of Fed. Bureau of Narcotics, 403 U.S. 388, 390-97
(1971); F.D.I.C. v. Meyer, 510 U.S. 471, 486 (1994)
(“An extension of Bivens to agencies of the
Federal Government is not supported by the logic of
Bivens itself.”). Thus, Plaintiff's claims
against the FBI Defendants are brought under Bivens
while his claims against the state Defendants are brought
under § 1983.
claims asserted under § 1983 and Bivens are
governed by the state personal injury statute of limitations.
Fox v. DeSoto, 489 F.3d 227, 233 (6th Cir. 2007)
(citing Wilson v. Garcia, 471 U.S. 261, 280 (1985));
Owens v. Okure, 488 U.S. 235, 239-40 (1998).
Personal injury actions in Kentucky “shall be commenced
within one (1) year after the cause of action accrued.”
Ky. Rev. Stat. § 413.140(1); Collard v. Ky. Bd. of
Nursing, 896 F.2d 179, 182 (6th Cir. 1990). Although the
statute of limitations is an affirmative defense, a court may
raise the issue sua sponte if the defense is obvious
from the face of the complaint. Fields v. Campbell,
39 Fed.Appx. 221, 223 (6th Cir. 2002) (citing Haskell v.
Washington Twp., 864 F.2d 1266, 1273 (6th Cir. 1988)).
the applicable statute of limitations is determined by state
law, the date on which the statute of limitations begins to
run is determined by federal law.

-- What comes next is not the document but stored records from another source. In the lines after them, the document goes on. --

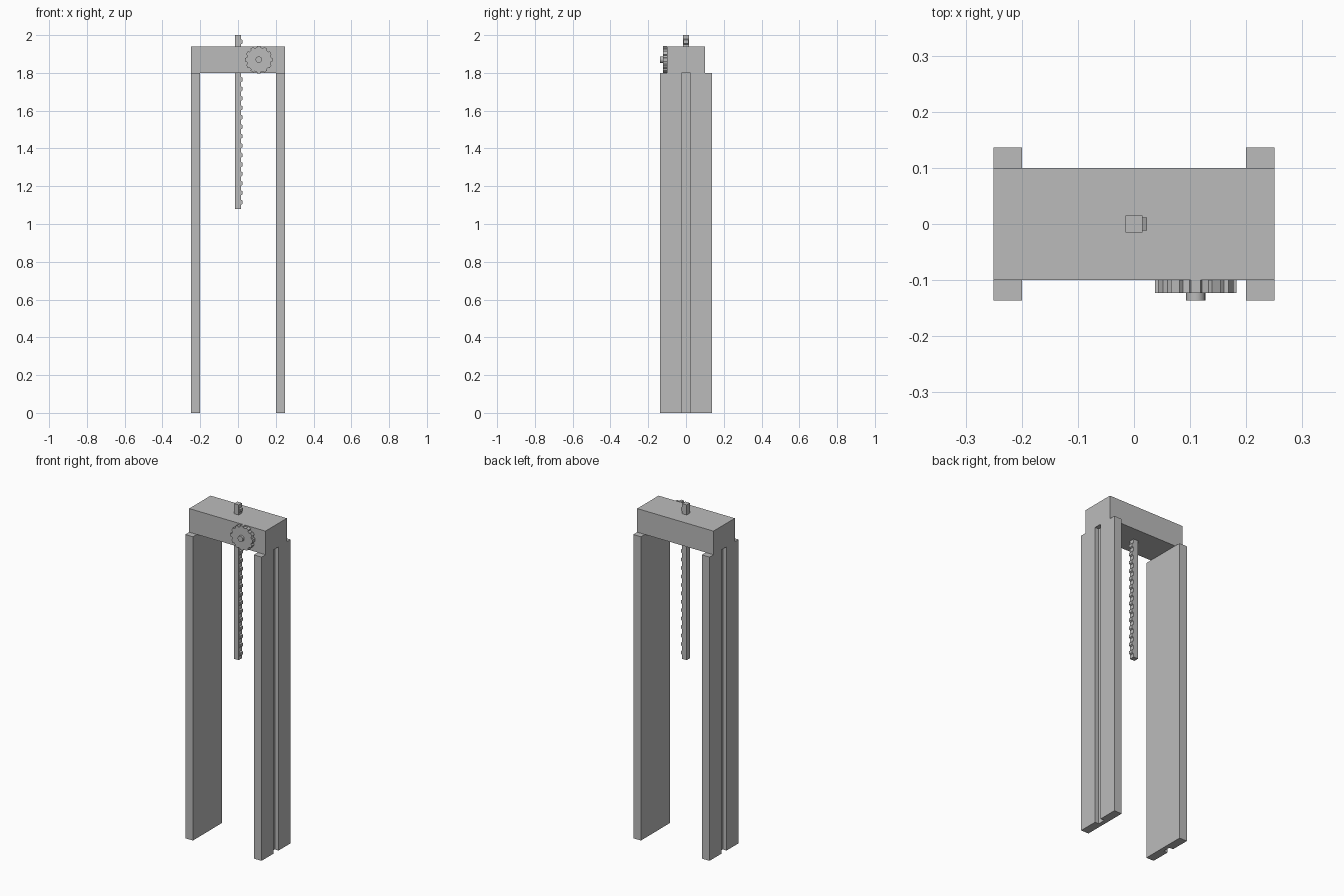
import bpy
import bmesh
from math import cos, sin, pi
from mathutils import Matrix, Vector

cube = bpy.data.objects.get("Cube")
if cube:
    bpy.data.objects.remove(cube, do_unlink=True)

GREY = (0.5, 0.5, 0.5, 1)
grey = bpy.data.materials.new("plain_grey")
grey.use_nodes = True
grey.diffuse_color = GREY
grey.node_tree.nodes["Principled BSDF"].inputs["Base Color"].default_value = GREY


def extrude(name, outline, vector):
    """Make a solid by sweeping a flat outline along a vector."""
    bm = bmesh.new()
    face = bm.faces.new([bm.verts.new(p) for p in outline])
    swept = bmesh.ops.extrude_face_region(bm, geom=[face], use_keep_orig=True)
    verts = [g for g in swept["geom"] if isinstance(g, bmesh.types.BMVert)]
    bmesh.ops.translate(bm, verts=verts, vec=Vector(vector))
    bmesh.ops.recalc_face_normals(bm, faces=bm.faces)
    mesh = bpy.data.meshes.new(name)
    bm.to_mesh(mesh)
    bm.free()
    mesh.materials.append(grey)
    obj = bpy.data.objects.new(name, mesh)
    bpy.context.collection.objects.link(obj)
    return obj


def box(name, x0, x1, y0, y1, z0, z1):
    outline = [(x0, y0, z0), (x1, y0, z0), (x1, y1, z0), (x0, y1, z0)]
    return extrude(name, outline, (0, 0, z1 - z0))


# Legs, each with a groove running down the outer face
half = [(0.2, 0.1365), (0.25, 0.1365), (0.25, 0.023), (0.225, 0.023)]
profile = half + [(x, -y) for x, y in reversed(half)]
for name, side in (("left_leg", 1), ("right_leg", -1)):
    extrude(name, [(side * x, y, 0) for x, y in profile], (0, 0, 1.8))

# Crossbeam
box("crossbeam", -0.25, 0.25, -0.1, 0.1, 1.8, 1.94)

# Toothed rack passing down through the beam
box("rack_bar", -0.015, 0.015, -0.015, 0.015, 1.08, 2.0)
for i in range(18):
    z = 1.115 + i * 0.05
    tooth = [(0.014, -0.012, z - 0.014), (0.023, -0.012, z - 0.009),
             (0.023, -0.012, z + 0.009), (0.014, -0.012, z + 0.014)]
    extrude(f"rack_tooth_{i + 1}", tooth, (0, 0.024, 0))

# Gear wheel on the front of the beam
TEETH = 12
CENTRE = Vector((0.11, 0, 1.87))


def ring_point(radius, angle, y):
    return CENTRE + Vector((radius * cos(angle), y, radius * sin(angle)))


outline = []
for i in range(TEETH):
    for radius, offset in ((0.065, -0.32), (0.073, -0.23), (0.073, 0.23), (0.065, 0.32)):
        outline.append(ring_point(radius, 2 * pi * (i + offset) / TEETH, -0.1))
extrude("gear_wheel", outline, (0, -0.023, 0))

# Axle stub at the middle of the gear
SIDES = 24
stub = [ring_point(0.017, 2 * pi * i / SIDES, -0.1) for i in range(SIDES)]
axle = extrude("gear_axle", stub, (0, -0.0365, 0))
bpy.ops.object.select_all(action="DESELECT")
axle.select_set(True)
bpy.context.view_layer.objects.active = axle
bpy.ops.object.shade_smooth_by_angle()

Eidson v. Tenn.
Dep't of Children's Servs., 510 F.3d 631, 635
(2007). “[I]t is the standard rule that accrual occurs
when the plaintiff has a complete and present cause of action
. . . that is, when the plaintiff can file suit and obtain
relief.” Wallace v. Kato, 549 U.S. 384, 388
(2007) (internal quotation marks, brackets, and citations
Plaintiff raises claims of unlawful search and seizure,
violation of his privacy rights under the Fourth Amendment
because of the search, that Defendants Kromer and Rice failed
to intervene to stop constitutional violations, and Fifth and
Fourteenth Amendment due-process claims for failure to
protect/preserve evidence, all occurring on July 16, 2012.
According to his complaint, Plaintiff was present during the
search on July 16, 2012, and, thus, the statute of
limitations began to run at that time. See, e.g.,
Michel v. City of Akron, 278 Fed.Appx. 477, 480 (6th
Cir. 2008) (“[T]he statute of limitations on
Michel's Fourth Amendment claims began to run from the
search on November 23, 2004.”).
the mailbox rule, this action is deemed filed when presented
to prison officials for mailing. Miller v. Collins,
305 F.3d 491, 497-98 (6th Cir. 2002) (citing Houston v.
Lack, 487 U.S. 266 (1988)). The complaint in this action
was signed on September 12, 2018, and, absent contrary
evidence, a court will assume the prisoner gave his petition
to prison officials on the date he signed it. Wampler v.
Mills, 60 Fed.Appx. 594, 596 (6th Cir. 2003). Thus,
considering Plaintiff's complaint as filed on September
12, 2018, it was not filed until over six years from the July
16, 2012, search, and his claims arising from that search are
barred by the statute of limitations.
regarding January 10, ...